Editorial Friday 18 July 2014: Commissioning - Schrodinger's Cat bred with the Norwegian Blue
In a time of political choices to give the NHS no more money, commissioning has become the Schrodinger's Cat of the NHS: simultaneously dead and alive.
Commissioning is basically two things: planning and reviewing the quantity and quality of services, and buying them (or not).
The planning and reviewing function is the alive bit. The buying ... you can work it out; you're smart people.
The dead hand of finance
Why is buying dead?
Monitor has done most of it for the system, by setting the national tariff.
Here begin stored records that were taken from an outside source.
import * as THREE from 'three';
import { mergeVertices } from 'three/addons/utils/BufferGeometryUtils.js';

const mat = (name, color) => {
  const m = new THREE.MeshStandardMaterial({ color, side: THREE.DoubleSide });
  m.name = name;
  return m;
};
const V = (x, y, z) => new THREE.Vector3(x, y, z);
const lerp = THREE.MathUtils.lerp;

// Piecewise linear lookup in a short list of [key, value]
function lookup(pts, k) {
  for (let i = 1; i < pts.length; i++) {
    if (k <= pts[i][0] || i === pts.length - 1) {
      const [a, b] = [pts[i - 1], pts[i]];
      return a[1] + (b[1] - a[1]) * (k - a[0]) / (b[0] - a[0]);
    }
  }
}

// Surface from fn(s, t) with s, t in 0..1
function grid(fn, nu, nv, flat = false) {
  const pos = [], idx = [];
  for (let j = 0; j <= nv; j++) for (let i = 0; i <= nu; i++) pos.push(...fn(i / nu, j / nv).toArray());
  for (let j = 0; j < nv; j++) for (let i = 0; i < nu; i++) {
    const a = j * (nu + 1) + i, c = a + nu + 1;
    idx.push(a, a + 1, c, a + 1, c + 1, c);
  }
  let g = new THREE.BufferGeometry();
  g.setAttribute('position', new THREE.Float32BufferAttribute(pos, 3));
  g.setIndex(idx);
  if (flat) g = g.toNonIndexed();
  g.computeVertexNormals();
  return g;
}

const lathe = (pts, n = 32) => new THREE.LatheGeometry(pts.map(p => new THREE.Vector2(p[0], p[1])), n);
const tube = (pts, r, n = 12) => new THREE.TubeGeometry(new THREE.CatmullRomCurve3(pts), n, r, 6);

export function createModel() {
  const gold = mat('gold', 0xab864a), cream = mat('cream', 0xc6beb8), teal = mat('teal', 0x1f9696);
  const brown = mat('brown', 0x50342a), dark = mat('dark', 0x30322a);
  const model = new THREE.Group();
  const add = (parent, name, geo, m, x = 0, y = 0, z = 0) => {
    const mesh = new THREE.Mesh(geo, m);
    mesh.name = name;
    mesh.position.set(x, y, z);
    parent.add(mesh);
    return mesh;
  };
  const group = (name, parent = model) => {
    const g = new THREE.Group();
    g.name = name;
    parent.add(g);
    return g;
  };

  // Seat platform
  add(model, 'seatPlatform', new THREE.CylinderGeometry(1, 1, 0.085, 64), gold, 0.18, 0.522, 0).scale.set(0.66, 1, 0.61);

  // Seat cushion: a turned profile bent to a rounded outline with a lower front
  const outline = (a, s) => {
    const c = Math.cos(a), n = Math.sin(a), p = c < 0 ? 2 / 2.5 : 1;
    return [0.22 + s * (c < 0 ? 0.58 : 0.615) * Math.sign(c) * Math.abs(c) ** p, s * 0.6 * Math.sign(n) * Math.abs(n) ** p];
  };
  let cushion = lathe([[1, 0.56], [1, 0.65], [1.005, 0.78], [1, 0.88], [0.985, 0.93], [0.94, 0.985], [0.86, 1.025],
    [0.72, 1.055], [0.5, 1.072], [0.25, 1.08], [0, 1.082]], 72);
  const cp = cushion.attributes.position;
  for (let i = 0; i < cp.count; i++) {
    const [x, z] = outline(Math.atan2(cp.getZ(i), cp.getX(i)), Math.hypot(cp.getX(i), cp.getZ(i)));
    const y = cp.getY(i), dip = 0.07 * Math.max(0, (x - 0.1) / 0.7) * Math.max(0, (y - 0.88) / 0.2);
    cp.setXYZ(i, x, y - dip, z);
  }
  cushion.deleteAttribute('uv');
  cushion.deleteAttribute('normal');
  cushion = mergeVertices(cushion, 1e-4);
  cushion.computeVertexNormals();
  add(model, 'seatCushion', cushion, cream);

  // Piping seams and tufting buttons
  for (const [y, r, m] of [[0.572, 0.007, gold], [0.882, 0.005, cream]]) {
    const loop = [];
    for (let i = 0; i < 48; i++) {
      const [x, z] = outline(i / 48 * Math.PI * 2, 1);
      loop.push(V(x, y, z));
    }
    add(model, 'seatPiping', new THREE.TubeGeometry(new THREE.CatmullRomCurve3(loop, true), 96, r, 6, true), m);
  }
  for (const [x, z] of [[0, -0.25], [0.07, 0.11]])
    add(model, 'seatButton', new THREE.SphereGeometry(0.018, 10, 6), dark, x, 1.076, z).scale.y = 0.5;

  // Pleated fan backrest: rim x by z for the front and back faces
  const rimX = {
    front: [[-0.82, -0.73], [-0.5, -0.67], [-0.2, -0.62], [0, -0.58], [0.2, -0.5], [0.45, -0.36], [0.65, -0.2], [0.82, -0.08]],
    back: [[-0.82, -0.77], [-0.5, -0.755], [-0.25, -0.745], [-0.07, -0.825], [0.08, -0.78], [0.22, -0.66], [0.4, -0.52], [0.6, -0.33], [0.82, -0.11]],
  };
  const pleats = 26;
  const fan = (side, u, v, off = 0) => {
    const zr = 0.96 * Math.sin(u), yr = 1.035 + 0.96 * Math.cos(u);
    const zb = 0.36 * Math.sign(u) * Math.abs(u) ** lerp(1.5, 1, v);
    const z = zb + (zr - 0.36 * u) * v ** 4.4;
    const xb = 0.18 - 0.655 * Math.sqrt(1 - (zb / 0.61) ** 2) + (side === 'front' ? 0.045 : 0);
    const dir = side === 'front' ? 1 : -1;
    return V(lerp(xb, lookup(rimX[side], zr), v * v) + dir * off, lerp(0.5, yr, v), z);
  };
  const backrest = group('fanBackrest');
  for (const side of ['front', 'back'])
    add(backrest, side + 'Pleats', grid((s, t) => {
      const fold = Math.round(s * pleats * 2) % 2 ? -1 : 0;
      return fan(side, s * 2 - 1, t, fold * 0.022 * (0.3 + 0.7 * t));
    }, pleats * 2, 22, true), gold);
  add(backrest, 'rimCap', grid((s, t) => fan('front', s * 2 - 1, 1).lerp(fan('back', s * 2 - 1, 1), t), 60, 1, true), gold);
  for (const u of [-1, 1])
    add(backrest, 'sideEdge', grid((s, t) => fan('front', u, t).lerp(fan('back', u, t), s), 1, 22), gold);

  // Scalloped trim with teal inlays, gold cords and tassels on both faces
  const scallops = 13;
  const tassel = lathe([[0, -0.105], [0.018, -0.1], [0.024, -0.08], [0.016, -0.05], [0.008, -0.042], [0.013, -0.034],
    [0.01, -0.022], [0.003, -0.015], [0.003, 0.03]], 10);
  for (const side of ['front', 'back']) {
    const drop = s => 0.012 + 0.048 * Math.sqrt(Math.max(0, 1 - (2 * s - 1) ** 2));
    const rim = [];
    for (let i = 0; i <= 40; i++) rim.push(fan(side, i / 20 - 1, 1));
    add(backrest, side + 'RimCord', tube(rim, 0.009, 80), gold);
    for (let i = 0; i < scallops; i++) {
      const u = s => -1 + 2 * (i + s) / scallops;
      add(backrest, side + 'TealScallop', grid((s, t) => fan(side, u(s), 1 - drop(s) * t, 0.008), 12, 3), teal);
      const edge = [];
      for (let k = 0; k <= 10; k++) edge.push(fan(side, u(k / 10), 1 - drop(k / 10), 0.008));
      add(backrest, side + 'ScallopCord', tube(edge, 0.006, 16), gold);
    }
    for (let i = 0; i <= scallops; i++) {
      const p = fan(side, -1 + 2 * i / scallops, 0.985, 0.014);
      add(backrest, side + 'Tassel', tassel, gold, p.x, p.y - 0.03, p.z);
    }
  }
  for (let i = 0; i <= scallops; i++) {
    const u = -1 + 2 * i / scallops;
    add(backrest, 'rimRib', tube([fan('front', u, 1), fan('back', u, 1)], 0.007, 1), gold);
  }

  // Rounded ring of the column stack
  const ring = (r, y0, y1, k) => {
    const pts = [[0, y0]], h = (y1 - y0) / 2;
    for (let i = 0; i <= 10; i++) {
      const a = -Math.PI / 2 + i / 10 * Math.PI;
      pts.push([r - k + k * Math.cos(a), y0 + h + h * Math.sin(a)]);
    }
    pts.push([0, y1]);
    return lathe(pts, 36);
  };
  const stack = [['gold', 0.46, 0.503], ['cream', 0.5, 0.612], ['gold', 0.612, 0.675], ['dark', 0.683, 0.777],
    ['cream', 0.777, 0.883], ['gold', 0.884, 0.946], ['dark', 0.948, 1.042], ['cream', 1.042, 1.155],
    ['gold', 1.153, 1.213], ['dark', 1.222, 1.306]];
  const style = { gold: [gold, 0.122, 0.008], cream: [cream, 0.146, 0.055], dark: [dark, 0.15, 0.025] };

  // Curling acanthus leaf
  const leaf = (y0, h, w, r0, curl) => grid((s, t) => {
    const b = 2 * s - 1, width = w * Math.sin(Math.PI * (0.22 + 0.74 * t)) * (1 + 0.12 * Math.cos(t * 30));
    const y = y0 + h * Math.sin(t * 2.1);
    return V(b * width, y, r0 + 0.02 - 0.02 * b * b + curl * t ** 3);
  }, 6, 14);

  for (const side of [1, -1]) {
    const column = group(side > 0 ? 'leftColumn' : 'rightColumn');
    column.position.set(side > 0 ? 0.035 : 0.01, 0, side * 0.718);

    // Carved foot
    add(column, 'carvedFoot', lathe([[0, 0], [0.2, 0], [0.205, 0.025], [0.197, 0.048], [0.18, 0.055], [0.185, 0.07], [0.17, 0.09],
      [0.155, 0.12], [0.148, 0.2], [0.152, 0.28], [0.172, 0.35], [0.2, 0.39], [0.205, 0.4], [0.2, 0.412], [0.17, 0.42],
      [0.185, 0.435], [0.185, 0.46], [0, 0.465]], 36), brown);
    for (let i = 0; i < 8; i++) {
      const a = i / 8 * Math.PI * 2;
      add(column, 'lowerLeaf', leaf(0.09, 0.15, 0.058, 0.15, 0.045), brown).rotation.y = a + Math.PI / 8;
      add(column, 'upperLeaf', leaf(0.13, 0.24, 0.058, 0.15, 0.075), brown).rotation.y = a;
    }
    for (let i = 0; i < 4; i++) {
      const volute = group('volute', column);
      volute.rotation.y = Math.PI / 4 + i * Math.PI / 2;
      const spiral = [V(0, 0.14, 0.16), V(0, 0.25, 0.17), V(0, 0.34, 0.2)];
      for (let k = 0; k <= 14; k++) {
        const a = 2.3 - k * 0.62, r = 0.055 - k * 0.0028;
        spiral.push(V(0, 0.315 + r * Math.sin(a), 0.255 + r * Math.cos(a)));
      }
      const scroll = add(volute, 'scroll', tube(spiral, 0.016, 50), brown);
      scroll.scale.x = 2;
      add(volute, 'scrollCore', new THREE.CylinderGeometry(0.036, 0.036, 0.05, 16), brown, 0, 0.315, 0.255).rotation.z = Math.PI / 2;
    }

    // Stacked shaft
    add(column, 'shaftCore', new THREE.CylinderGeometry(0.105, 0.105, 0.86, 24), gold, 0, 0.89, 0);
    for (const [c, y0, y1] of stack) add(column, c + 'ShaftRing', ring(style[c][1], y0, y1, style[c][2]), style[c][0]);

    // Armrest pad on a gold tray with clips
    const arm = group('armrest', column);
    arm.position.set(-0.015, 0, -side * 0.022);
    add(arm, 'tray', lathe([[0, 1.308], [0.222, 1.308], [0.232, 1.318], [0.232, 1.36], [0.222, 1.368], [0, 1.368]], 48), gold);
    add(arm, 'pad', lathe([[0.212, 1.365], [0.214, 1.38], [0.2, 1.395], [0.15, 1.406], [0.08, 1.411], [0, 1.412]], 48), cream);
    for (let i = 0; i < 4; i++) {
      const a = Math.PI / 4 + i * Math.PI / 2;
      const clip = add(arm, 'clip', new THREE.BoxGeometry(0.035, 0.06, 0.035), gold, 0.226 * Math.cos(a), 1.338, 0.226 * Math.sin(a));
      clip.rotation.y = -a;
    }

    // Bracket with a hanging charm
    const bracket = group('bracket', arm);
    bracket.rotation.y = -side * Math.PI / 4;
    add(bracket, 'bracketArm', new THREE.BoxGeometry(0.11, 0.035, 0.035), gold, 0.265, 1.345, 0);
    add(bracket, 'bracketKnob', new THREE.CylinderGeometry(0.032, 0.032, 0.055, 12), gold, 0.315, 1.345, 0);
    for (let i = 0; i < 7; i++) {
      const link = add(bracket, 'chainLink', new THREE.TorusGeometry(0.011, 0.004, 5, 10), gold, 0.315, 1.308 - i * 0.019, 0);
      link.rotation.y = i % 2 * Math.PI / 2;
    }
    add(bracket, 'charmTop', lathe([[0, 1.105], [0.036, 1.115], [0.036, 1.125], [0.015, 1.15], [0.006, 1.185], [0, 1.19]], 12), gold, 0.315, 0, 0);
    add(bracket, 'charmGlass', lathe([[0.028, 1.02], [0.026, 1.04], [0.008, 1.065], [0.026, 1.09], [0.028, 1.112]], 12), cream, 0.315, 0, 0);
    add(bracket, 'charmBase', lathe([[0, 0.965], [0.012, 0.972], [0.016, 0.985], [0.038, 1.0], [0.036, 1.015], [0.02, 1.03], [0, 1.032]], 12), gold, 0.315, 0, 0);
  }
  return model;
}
Sure, CCGs can piss about at the margins, asking community and mental health providers to take 6-8% cuts on their block contracts (hey, what could possibly go wrong?), but tariff's the big dog with teeth.
CCGs could pay more than tariff, but they don't have the money. Hell, NHS England only got last year into financial balance by failing CCGs on payment-triggering quality links.
CCGs could commission more community provision from their member practices (among others), but they don't have the money.
Tariff looks set to pass the deficit parcel-bomb to providers. Not quite the point, some might say.
A duty to collaborate
Foundation Trusts were given a duty to collaborate with the rest of the NHS by the 2003 legislation that created them. It's not been rescinded.
The cretinous non-anti-competitive clauses of the 2012 Act create issues. Some are existential: the NHS is (in theory, if not always in practice) a collectivist embodiment of planning and collaboration.
Others are political. The NHS has one real ultimate customer, and it's HM Treasury. Until your local CCG or HWB gets tax-raising powers, the buying bit of commissioning is a Norwegian Blue.
A quick economics bit: rising demand + reducing supply + enforcing higher staffing costs = a bankrupt NHS. Which the voting public will notice. And not like.
If political leaders don't choose to resource rising demand, their only hope of avoiding blowing up the money or the quality (or both) is to abandon the purchaser-provider split as currently constituted, and give health economies a budget and governance and responsibility - and let them get on with it.